IRA Sachs' new film, Love Is Strange, sees a gay couple, four decades into their relationship, being able to marry.
And the director regularly uses his experiences in his work.
"One of the things you can offer as a director is to intimately share your story," Ira told the Jewish Telegraph from his New York home. "I am attentive to the passing of time.
"Love is possible for people in their 40s in a beautiful way.
"I was interested in telling a love story about two people over time. My mother and stepfather have been married for more than 45 years.
"The film is a multi-generational story which examines the different ways each of us experience love - and what we expect from it - at different points in our lives."
In Love Is Strange, Ben (John Lithgow) and George's (Alfred Molina) vows are tested when George loses his job and the couple are forced to live apart.
Ben also loses his job teaching at a Catholic school.
They are suddenly reliant on friends and family.
Oscar winner Marisa Tomei also stars in the film, which was written by Ira and Brazilian Mauricio Zacharias.
It will be released in UK cinemas on Friday, December 5.
Love Is Strange had its premiere in the non-competition programme of the 2014 Sundance Film Festival and was also screened in the Panorama section of the Berlin International Film Festival.
Ira, who celebrates his 47th birthday today, was raised in Memphis, Tennessee - which was hardly a hotbed of Jewish culture.
He recalled: "Growing up, there were around 2,000 Jewish families.
"There were two emigrations to Memphis , firstly, in the 1850s, the German Jews arrived, which included my mother's family.
"Then, at the turn of the 20th century, eastern European Jews, which included my father's family, arrived.
"Because it was such a small community, most of us were involved with the Reform synagogue.
"I was socially active from a young age and president of the synagogue youth group."
Creativity runs in the family. Ira's sisters, Lynne and Dana, are a filmmaker and author, respectively.
Ira read literature and film theory at Yale and was an activist in gay rights, labour issues and anti-apartheid organisations on campus.
He worked as a theatre director throughout his time at Yale and, after graduating, moved to nearby New York City.
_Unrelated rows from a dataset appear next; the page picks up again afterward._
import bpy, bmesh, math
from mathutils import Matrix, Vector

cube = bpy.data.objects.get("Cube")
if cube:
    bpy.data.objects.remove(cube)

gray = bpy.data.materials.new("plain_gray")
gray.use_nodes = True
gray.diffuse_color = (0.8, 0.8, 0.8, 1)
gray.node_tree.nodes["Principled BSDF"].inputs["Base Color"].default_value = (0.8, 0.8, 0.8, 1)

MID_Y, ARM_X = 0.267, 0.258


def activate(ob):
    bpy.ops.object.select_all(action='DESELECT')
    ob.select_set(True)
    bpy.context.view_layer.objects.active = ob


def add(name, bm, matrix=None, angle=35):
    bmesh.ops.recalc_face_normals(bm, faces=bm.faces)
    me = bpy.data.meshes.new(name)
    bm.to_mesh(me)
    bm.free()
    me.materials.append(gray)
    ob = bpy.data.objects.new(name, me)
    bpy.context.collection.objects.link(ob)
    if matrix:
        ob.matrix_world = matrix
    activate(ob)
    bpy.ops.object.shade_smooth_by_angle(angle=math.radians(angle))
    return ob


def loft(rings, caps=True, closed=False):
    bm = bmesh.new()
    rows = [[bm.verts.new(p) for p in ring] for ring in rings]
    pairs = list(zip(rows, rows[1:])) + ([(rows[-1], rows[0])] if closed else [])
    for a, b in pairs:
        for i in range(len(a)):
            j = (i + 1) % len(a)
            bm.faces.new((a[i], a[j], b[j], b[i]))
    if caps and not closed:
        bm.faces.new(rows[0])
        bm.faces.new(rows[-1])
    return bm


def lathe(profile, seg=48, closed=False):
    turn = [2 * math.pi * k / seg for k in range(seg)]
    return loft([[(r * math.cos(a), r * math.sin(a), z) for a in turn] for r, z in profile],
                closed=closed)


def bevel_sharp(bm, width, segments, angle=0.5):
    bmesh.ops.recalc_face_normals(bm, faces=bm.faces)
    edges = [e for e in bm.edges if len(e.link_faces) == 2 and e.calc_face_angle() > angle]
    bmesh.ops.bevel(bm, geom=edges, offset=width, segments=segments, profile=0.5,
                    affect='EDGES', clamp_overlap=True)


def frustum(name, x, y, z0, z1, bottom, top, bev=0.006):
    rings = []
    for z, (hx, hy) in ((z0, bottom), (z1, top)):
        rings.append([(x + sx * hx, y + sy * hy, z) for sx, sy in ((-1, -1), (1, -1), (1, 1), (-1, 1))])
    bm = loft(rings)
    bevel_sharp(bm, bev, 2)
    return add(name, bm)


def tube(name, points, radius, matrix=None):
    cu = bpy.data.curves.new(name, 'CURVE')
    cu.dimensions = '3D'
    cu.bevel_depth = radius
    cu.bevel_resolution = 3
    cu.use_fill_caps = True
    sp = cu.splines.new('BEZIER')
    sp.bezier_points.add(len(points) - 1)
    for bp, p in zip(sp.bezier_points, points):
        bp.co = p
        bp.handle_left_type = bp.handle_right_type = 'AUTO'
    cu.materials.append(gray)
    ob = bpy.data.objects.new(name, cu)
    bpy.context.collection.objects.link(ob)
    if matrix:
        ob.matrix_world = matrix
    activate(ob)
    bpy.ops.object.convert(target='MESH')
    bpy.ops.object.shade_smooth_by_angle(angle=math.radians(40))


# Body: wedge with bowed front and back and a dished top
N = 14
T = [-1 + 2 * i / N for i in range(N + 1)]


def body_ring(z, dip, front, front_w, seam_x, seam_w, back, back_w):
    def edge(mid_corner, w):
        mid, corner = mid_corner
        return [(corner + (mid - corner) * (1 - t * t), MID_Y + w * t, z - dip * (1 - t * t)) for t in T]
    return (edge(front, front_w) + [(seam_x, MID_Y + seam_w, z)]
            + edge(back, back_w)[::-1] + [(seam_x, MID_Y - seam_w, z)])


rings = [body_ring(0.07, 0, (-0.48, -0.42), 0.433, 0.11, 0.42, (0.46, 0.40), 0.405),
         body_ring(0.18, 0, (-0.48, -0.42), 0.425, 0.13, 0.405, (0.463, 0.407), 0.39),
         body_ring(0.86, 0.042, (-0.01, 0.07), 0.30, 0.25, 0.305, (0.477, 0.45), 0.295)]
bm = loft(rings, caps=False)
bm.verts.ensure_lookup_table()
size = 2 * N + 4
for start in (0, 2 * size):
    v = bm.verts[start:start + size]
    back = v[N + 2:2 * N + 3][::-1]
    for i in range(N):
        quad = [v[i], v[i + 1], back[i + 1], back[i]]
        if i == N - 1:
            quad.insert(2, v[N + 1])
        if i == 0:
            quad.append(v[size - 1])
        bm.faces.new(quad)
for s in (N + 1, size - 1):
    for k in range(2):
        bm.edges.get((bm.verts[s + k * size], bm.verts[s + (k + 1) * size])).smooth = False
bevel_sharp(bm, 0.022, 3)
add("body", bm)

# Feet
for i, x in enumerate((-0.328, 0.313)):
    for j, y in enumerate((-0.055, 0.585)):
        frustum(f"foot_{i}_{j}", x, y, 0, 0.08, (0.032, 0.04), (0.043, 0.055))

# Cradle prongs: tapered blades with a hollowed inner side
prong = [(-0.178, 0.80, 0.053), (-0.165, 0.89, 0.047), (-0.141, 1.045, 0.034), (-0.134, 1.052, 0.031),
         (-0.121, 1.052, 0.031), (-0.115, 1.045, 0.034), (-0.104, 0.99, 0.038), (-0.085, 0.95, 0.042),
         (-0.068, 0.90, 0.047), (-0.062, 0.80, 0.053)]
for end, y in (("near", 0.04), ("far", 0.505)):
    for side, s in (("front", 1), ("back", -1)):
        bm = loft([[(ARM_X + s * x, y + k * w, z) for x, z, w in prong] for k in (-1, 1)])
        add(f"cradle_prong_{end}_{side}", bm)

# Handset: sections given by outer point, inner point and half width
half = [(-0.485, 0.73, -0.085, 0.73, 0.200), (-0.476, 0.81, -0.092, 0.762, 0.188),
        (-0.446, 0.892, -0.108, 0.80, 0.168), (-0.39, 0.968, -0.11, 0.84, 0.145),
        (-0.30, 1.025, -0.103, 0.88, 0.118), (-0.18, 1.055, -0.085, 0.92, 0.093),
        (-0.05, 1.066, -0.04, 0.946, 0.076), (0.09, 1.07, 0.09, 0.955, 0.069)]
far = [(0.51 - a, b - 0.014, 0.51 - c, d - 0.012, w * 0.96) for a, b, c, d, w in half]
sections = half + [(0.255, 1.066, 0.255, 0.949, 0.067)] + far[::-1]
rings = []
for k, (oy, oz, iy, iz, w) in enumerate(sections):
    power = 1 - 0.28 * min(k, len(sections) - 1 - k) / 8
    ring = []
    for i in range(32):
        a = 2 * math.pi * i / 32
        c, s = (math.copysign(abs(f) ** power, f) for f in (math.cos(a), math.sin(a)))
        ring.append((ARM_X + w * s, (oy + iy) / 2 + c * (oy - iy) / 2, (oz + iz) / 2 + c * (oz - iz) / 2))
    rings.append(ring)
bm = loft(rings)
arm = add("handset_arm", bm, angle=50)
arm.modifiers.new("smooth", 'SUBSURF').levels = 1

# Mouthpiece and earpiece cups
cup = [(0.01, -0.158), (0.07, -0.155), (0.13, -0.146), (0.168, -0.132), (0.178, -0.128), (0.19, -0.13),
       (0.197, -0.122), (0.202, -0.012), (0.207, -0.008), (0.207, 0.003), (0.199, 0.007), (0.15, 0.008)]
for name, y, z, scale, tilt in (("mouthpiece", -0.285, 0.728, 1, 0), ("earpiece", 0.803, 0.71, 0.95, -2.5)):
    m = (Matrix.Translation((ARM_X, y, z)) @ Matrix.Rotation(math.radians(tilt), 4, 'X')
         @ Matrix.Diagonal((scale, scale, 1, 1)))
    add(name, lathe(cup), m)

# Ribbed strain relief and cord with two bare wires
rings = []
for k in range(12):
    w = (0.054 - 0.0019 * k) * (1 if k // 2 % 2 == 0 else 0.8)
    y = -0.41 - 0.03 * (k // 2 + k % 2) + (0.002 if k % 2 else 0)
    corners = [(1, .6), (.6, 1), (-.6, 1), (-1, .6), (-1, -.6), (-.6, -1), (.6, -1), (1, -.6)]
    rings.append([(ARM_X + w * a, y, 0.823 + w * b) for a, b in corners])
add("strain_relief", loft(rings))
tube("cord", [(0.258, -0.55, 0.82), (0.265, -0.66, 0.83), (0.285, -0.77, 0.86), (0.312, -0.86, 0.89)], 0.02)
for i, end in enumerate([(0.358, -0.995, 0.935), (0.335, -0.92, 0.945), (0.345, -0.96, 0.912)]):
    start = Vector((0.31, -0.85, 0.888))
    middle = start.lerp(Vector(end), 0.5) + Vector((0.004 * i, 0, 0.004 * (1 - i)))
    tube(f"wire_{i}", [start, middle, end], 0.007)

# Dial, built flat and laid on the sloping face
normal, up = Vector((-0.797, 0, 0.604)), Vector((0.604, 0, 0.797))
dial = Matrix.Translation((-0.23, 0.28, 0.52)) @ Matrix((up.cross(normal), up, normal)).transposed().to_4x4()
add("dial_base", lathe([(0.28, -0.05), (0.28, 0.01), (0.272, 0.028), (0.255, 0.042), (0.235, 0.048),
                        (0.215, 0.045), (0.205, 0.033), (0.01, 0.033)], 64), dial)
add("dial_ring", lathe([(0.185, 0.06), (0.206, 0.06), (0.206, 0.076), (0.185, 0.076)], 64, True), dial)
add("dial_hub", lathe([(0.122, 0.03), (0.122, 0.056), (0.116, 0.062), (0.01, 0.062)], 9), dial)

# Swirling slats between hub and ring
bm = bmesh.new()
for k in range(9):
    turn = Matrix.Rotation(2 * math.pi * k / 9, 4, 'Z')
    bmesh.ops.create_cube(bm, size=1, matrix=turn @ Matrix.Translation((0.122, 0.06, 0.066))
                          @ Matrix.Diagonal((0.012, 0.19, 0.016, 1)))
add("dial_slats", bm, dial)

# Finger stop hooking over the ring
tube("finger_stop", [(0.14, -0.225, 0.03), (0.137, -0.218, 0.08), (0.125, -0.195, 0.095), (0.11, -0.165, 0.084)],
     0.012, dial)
His directorial debut came in 1997 with The Delta, which was included in the Sundance Film Festival selection.
It told the story of 18-year-old Lincoln Bloom, who discovers he is gay.
Ira followed that with Forty Shades of Blue, which won the Sundance Film Festival Grand Prize, and then Married Life, which starred Chris Cooper and Pierce Brosnan.
His film Keep the Lights On debuted at Sundance in 2012.
Ira lives in Greenwich Village with artist husband Boris Torres and their twin boy and girl.
The children's mother lives next door.
It was never an issue for Ira's parents when he told them he was gay.
"Being gay was still 'the unexpected' in 1979, when I came out," Ira said.
"My parents have embraced my life and my family. They are progressive people.
"I had a certain amount of antisemitism aimed at me when I was growing up. Pennies would be thrown at me and I was called a 'kike'.
"They felt strongly about discrimination."
He added: "I consider myself Jewish, even though I am not religious, and I live in a city which is 25 per cent Jewish.
"My partner is Catholic and my children's mother is a Seventh-day Adventist, but they are happy to raise the kids Jewish.
"I think it will give them a wonderful sense of community, which I want for my children.
"I think Judaism can be an identity without demanding beliefs at the same time."
Watch the trailer at http://tinyurl.com/khr95eu